Because of its dependence on AutoRun on Windows systems, the MediaMax restrictions can be bypassed by a conscientious user as follows.
Users concerned about installing software from discs without their permission disable the AutoRun feature on their computer. Such software includes computer viruses (rarely), spyware, and DRM software such as MediaMax.
Identification and removal
Windows PCs with MediaMax installed are identifiable by their having a Windows service installed named "sbcphid." Users who have agreed to the EULA may have a legal obligation to let this software remain on their systems. However, users who declined or did not agree to the EULA have no such obligation. MediaMax's stealth install provides no uninstall option, in keeping with the absence of notification that the installation happened. However, in contrast to the previous XCP copy protection components used by Sony/BMG, the Windows service that MediaMax installs can be safely and easily stopped, disabled and removed. Users with administrative privileges can accomplish this via Windows' Service Controller ("sc") command line utility (using the "stop" and "delete" arguments), after which MediaMax's driver file (sbcphid.sys) can be deleted from the Windows\System32\Drivers directory and additional files can be deleted from the Program Files\Common Files\SunnComm Shared\ directory.
To determine if MediaMax is installed on a Windows PC, one may launch a command prompt, from which the Service Controller can be queried. The command to test this is "sc query sbcphid". If installed, "sc stop sbcphid" will halt the service, and "sc delete sbcphid" will prevent it from automatically starting on subsequent reboots. More information about the Microsoft Windows Service Controller utility can be found in the external links below.
Once installed, the MediaMax software looks for a watermark inside all raw CD audio to recognize protected content. The watermark works by setting a sequence of low order bits to 1. This makes the watermark very brittle, and it will be defeated by most transformations of the audio, including converting it to MP3 and back.
When the MediaMax software is functioning as designed, it allows copying to a certain extent. Compressed audio is stored on the disc in Windows Media Audio (WMA) files. The following activities are allowed: Copying tracks to the hard drive for playback without the original CD, burning up to three copies of the CD, and sharing email links to DRM-protected tracks that expire after ten days. Finally, tracks may be downloaded to DRM-enabled portable players.
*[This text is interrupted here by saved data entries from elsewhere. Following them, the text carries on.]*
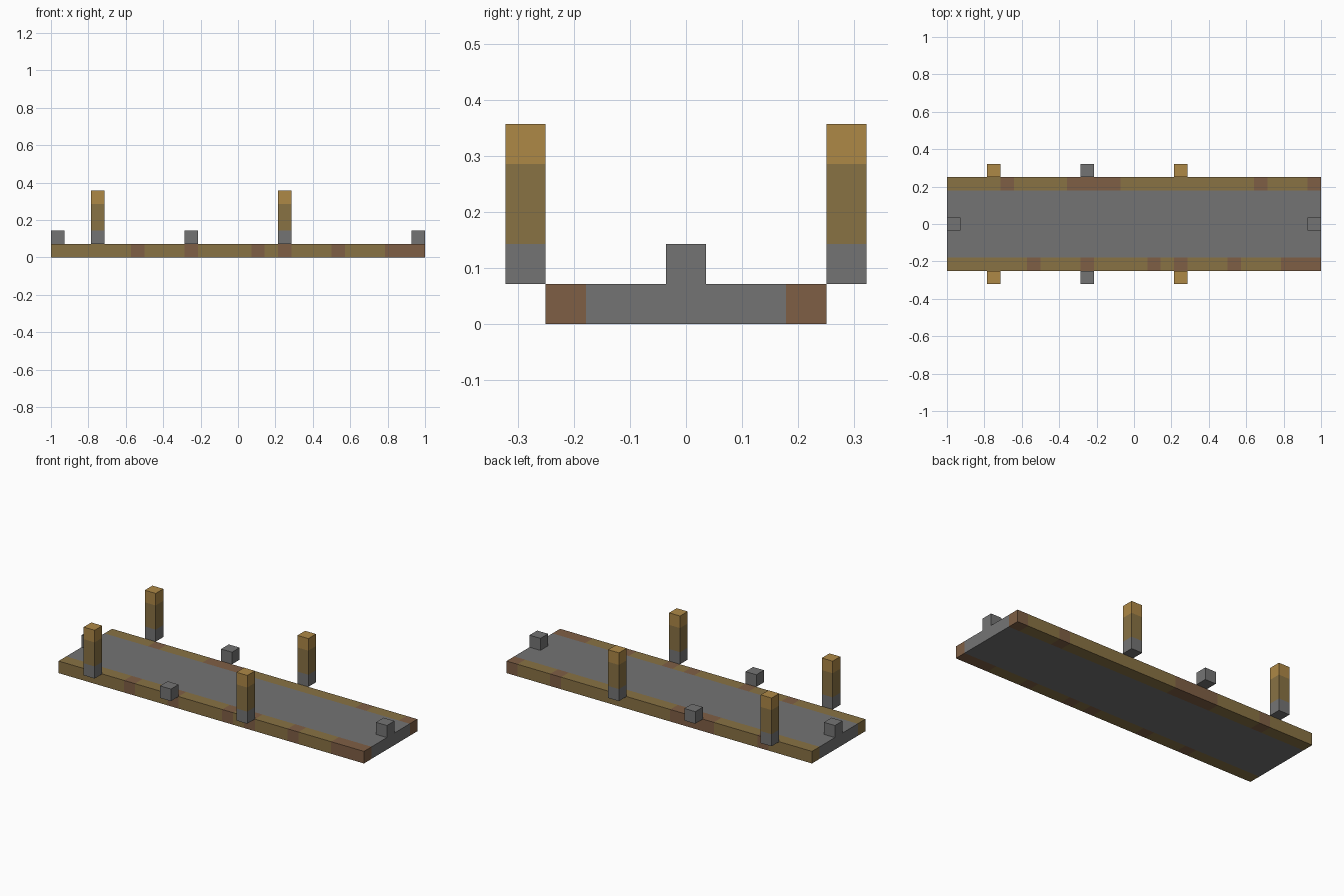
import bpy, bmesh
from mathutils import Vector

if "Cube" in bpy.data.objects:
    bpy.data.objects.remove(bpy.data.objects["Cube"], do_unlink=True)

U = 1 / 14  # one block


def material(name, rgb):
    linear = [((c / 255 + 0.055) / 1.055) ** 2.4 for c in rgb] + [1]
    mat = bpy.data.materials.new(name)
    mat.use_nodes = True
    mat.diffuse_color = linear
    mat.node_tree.nodes["Principled BSDF"].inputs["Base Color"].default_value = linear
    return mat


STONE, OCHRE, BROWN, GOLD = range(4)
MATERIALS = [material("stone grey", (116, 116, 116)),
             material("ochre wood", (137, 114, 68)),
             material("brown wood", (127, 95, 69)),
             material("golden cap", (174, 136, 70))]


def block(name, low, high, cuts=(), rule=lambda c: STONE):
    """Box between two corners in block units, sliced at (axis, position) cuts and coloured by rule."""
    low, high = Vector(low), Vector(high)
    bm = bmesh.new()
    bmesh.ops.create_cube(bm, size=1)
    for v in bm.verts:
        v.co = (low + high) / 2 + v.co * (high - low)
    for axis, position in cuts:
        point, normal = Vector(), Vector()
        point[axis], normal[axis] = position, 1
        bmesh.ops.bisect_plane(bm, geom=bm.verts[:] + bm.edges[:] + bm.faces[:],
                               plane_co=point, plane_no=normal)
    for f in bm.faces:
        f.material_index = rule(f.calc_center_median())
    bmesh.ops.scale(bm, vec=(U, U, U), verts=bm.verts)
    mesh = bpy.data.meshes.new(name)
    bm.to_mesh(mesh)
    bm.free()
    for mat in MATERIALS:
        mesh.materials.append(mat)
    obj = bpy.data.objects.new(name, mesh)
    bpy.context.collection.objects.link(obj)
    return obj


# Deck: stone middle, wooden edges with scattered brown blocks
front_brown = {6, 10, 15, 17, 21, 25, 26, 27}
back_brown = {4, 9, 10, 11, 12, 23, 27}


def deck_colour(c):
    if abs(c.y) < 2.5:
        return STONE
    cell = min(int(c.x + 14), 27)
    return BROWN if cell in (front_brown if c.y < 0 else back_brown) else OCHRE


deck_cuts = [(1, -2.5), (1, 2.5)] + [(0, x) for x in range(-13, 14)]
block("deck", (-14, -3.5, 0), (14, 3.5, 1), deck_cuts, deck_colour)


# Posts: stone foot, ochre shaft, golden cap
def post_colour(c):
    return STONE if c.z < 2 else OCHRE if c.z < 4 else GOLD


for side, y in (("front", -4.5), ("back", 3.5)):
    for end, x in (("right", -11), ("left", 3)):
        block(f"{side}_{end}_post", (x, y, 1), (x + 1, y + 1, 5), [(2, 2), (2, 4)], post_colour)
    block(f"{side}_side_stone", (-4, y, 1), (-3, y + 1, 2))

# Stone blocks at both ends of the deck
for end, x in (("right", -14), ("left", 13)):
    block(f"{end}_end_stone", (x, -0.5, 1), (x + 1, 0.5, 2))
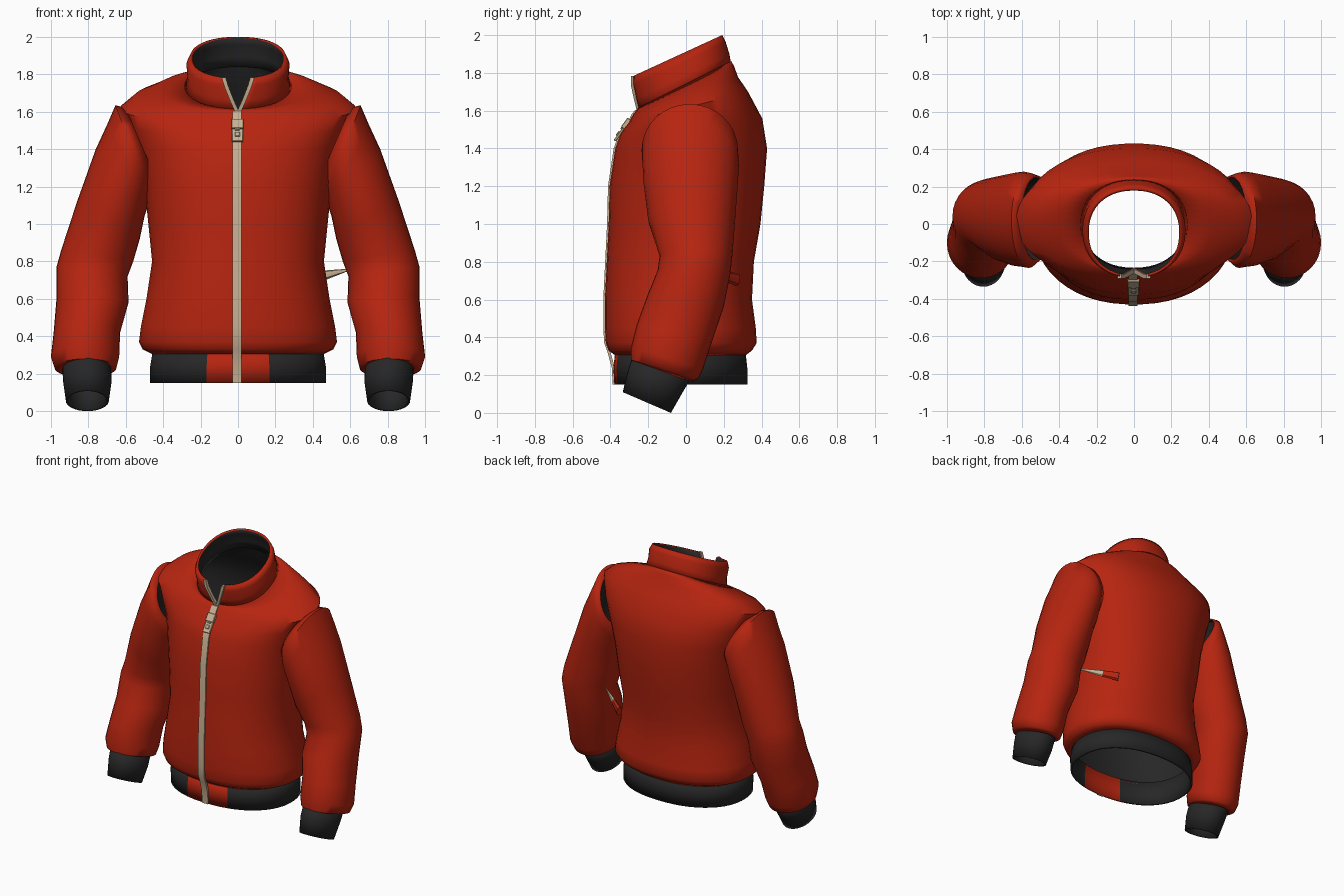
import bpy, bmesh, math
from mathutils import Vector, Matrix

cube = bpy.data.objects.get("Cube")
if cube:
    bpy.data.objects.remove(cube, do_unlink=True)


def material(name, color):
    m = bpy.data.materials.new(name)
    m.use_nodes = True
    m.diffuse_color = (*color, 1)
    bsdf = next(n for n in m.node_tree.nodes if n.type == 'BSDF_PRINCIPLED')
    bsdf.inputs["Base Color"].default_value = (*color, 1)
    bsdf.inputs["Roughness"].default_value = 0.8
    return m


RED = material("red_cloth", (0.47, 0.018, 0.005))
DARK = material("charcoal_knit", (0.02, 0.02, 0.02))
BEIGE = material("beige_zip", (0.58, 0.44, 0.29))
SEG = 48


def finish(name, bm, mats, angle=50):
    mesh = bpy.data.meshes.new(name)
    bm.to_mesh(mesh)
    bm.free()
    ob = bpy.data.objects.new(name, mesh)
    bpy.context.collection.objects.link(ob)
    for m in mats:
        mesh.materials.append(m)
    bpy.ops.object.select_all(action='DESELECT')
    ob.select_set(True)
    bpy.context.view_layer.objects.active = ob
    bpy.ops.object.shade_smooth_by_angle(angle=math.radians(angle))
    return ob


def loft(rings, closed=True, fix=False):
    bm = bmesh.new()
    rows = [[bm.verts.new(p) for p in r] for r in rings]
    n = len(rows[0])
    for a, b in zip(rows, rows[1:]):
        for j in range(n if closed else n - 1):
            k = (j + 1) % n
            bm.faces.new((a[j], a[k], b[k], b[j]))
    if fix:
        bm.faces.new(rows[0])
        bm.faces.new(rows[-1])
        bmesh.ops.recalc_face_normals(bm, faces=bm.faces[:])
    return bm


def lining(ob, thick, offset):
    s = ob.modifiers.new("lining", 'SOLIDIFY')
    s.thickness = thick
    s.offset = -1
    s.material_offset = offset


def body_point(row, a, power=2.2):
    z, hx, yf, yb, slope = row[:5]
    c, s = math.cos(a), math.sin(a)
    e = 2 / power
    dy = math.copysign(abs(s) ** e, s) * (yb - yf) / 2
    return Vector((math.copysign(abs(c) ** e, c) * hx, (yf + yb) / 2 + dy, z + slope * dy))


def body_ring(row, gap=None):
    if gap is None:
        return [body_point(row, 2 * math.pi * (i + 0.5) / SEG) for i in range(SEG)]
    start, span = -math.pi / 2 + gap, 2 * math.pi - 2 * gap
    return [body_point(row, start + span * i / SEG) for i in range(SEG + 1)]


# Torso: height, half width, front, back, slope
torso = [
    (.30, .45, -.37, .31, 0), (.33, .51, -.41, .35, 0), (.37, .53, -.425, .375, 0),
    (.45, .52, -.43, .37, 0), (.60, .49, -.43, .35, 0), (.80, .46, -.42, .36, 0),
    (1.0, .48, -.41, .395, 0), (1.2, .50, -.405, .415, 0), (1.4, .54, -.375, .43, 0),
    (1.52, .59, -.345, .405, .1), (1.62, .63, -.30, .33, .25),
    (1.68, .55, -.28, .275, .36), (1.72, .42, -.262, .255, .45), (1.74, .285, -.25, .24, .5),
]
ob = finish("torso", loft([body_ring(r) for r in torso]), [RED, DARK])
lining(ob, .015, 1)

# Stand-up collar, open in a V at the front; last value is the gap
collar = [
    (1.72, .285, -.248, .24, .5, .01), (1.78, .27, -.265, .23, .48, .1),
    (1.85, .275, -.285, .21, .46, .2), (1.89, .255, -.288, .192, .46, .27),
]
ob = finish("collar", loft([body_ring(r, r[5]) for r in collar], closed=False), [RED, DARK])
lining(ob, .015, 1)

# Knit waistband with a cloth panel at the front
band = [(.15, .47, -.38, .325, 0), (.24, .47, -.385, .325, 0), (.33, .455, -.375, .315, 0)]
bm = loft([body_ring(r) for r in band])
for f in bm.faces:
    c = f.calc_center_median()
    f.material_index = 0 if c.y < 0 and abs(c.x) < .18 else 1
ob = finish("waistband", bm, [RED, DARK])
lining(ob, .015, 0)


# Sleeves: outer x z, inner x z, front y, back y, half drop towards the back
sleeve = [
    (.60, 1.62, .44, 1.25, -.20, .26, 0), (.655, 1.635, .47, 1.15, -.235, .275, 0),
    (.70, 1.53, .48, 1.10, -.23, .28, 0), (.76, 1.40, .50, 1.04, -.225, .275, 0),
    (.86, 1.12, .525, .92, -.20, .26, 0), (.945, .86, .56, .80, -.14, .245, 0),
    (.97, .77, .59, .72, -.15, .235, -.01), (.97, .60, .585, .58, -.205, .20, -.03),
    (.985, .42, .63, .42, -.26, .135, -.05), (1.0, .29, .635, .29, -.29, .09, -.06),
    (.98, .23, .65, .23, -.29, .065, -.05), (.93, .215, .69, .215, -.26, .03, -.05),
]
cuff = [
    (.94, .26, .68, .26, -.28, .04, -.055), (.935, .16, .675, .16, -.31, -.02, -.055),
    (.92, .055, .69, .055, -.335, -.08, -.055),
]


def arm_ring(row, side):
    ox, oz, ix, iz, yf, yb, drop = row
    ring = []
    for i in range(32):
        a = 2 * math.pi * i / 32
        c, s = math.cos(a), math.sin(a)
        ring.append((side * ((ox + ix) / 2 + c * (ox - ix) / 2),
                     (yf + yb) / 2 + s * (yb - yf) / 2,
                     (oz + iz) / 2 + c * (oz - iz) / 2 + s * drop))
    return ring


for side, label in ((1, "left"), (-1, "right")):
    for part, rows, mats in (("sleeve", sleeve, [RED, DARK]), ("cuff", cuff, [DARK, DARK])):
        rings = [arm_ring(r, side) for r in rows]
        if side == 1:
            rings.reverse()
        ob = finish(label + "_" + part, loft(rings), mats, 60)
        lining(ob, .012, 1)


# Zip tape down the front and along the collar opening
def strip(name, pts, w, t=.008):
    rings = [[(p.x + dx * w, p.y + dy * t, p.z) for dx, dy in
              ((-1, -1), (1, -1), (1, 1), (-1, 1))] for p in pts]
    finish(name, loft(rings, fix=True), [BEIGE], 30)


front = [body_point(r, -math.pi / 2) for r in band[:2] + torso[1:-1]]
strip("zip_tape", [Vector((-.005, p.y, p.z)) for p in front], .025)
for side, label in ((1, "left"), (-1, "right")):
    edge = [body_point(r, -math.pi / 2 + side * r[5]) for r in collar]
    strip(label + "_collar_zip", edge, .011, .012)


# Zip slider and pull tab
def box(name, loc, size, tilt):
    bm = bmesh.new()
    bmesh.ops.create_cube(bm, size=1)
    bmesh.ops.scale(bm, vec=size, verts=bm.verts)
    bmesh.ops.bevel(bm, geom=bm.edges[:], offset=.003, segments=1, affect='EDGES')
    bm.transform(Matrix.Translation(loc) @ Matrix.Rotation(tilt, 4, 'X'))
    finish(name, bm, [BEIGE], 30)


TILT = -math.radians(36)
box("zip_slider", (-.003, -.315, 1.53), (.065, .03, .06), TILT)
box("pull_tab", (-.003, -.338, 1.495), (.06, .014, .135), TILT)
for i, h in enumerate((-.025, .015)):
    spot = Vector((-.003, -.338, 1.495)) + Matrix.Rotation(TILT, 3, 'X') @ Vector((0, -.009, h))
    box("tab_ridge_%d" % (i + 1), spot, (.028, .01, .028), TILT)

# Pointed pocket pull at the left side of the back
start, end = Vector((.37, .27, .705)), Vector((.59, .11, .755))
axis = (end - start).normalized()
across = axis.cross(Vector((0, 0, 1))).normalized()
upward = across.cross(axis)
rings = []
for t, r in ((0, .035), (.42, .026), (1, .006)):
    c = start.lerp(end, t)
    rings.append([c + across * r * .6 * math.cos(a) + upward * r * math.sin(a)
                  for a in (i * math.pi / 4 for i in range(8))])
bm = loft(rings, fix=True)
for f in bm.faces:
    f.material_index = 1 if f.calc_center_median().x > .47 else 0
finish("pocket_pull", bm, [RED, BEIGE], 40)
- SunnComm Customer Care: Frequently Asked Questions
- MediaMax Self Help
- Analysis of the MediaMax CD3 Copy-Prevention System
- MediaMax Technology
- Sony-BMG Spyware: SunnComm Stories
- Electronic Frontier Foundation MediaMax FAQ
- Mark Russinovich Blog on DRM Discovery & Removal
- CD DRM: Attacks on Disc Recognition
- "Lessons from the Sony CD DRM Episode" (PDF format), by J. Alex Halderman and Edward Felten, February 14, 2006
- Microsoft Windows Service Controller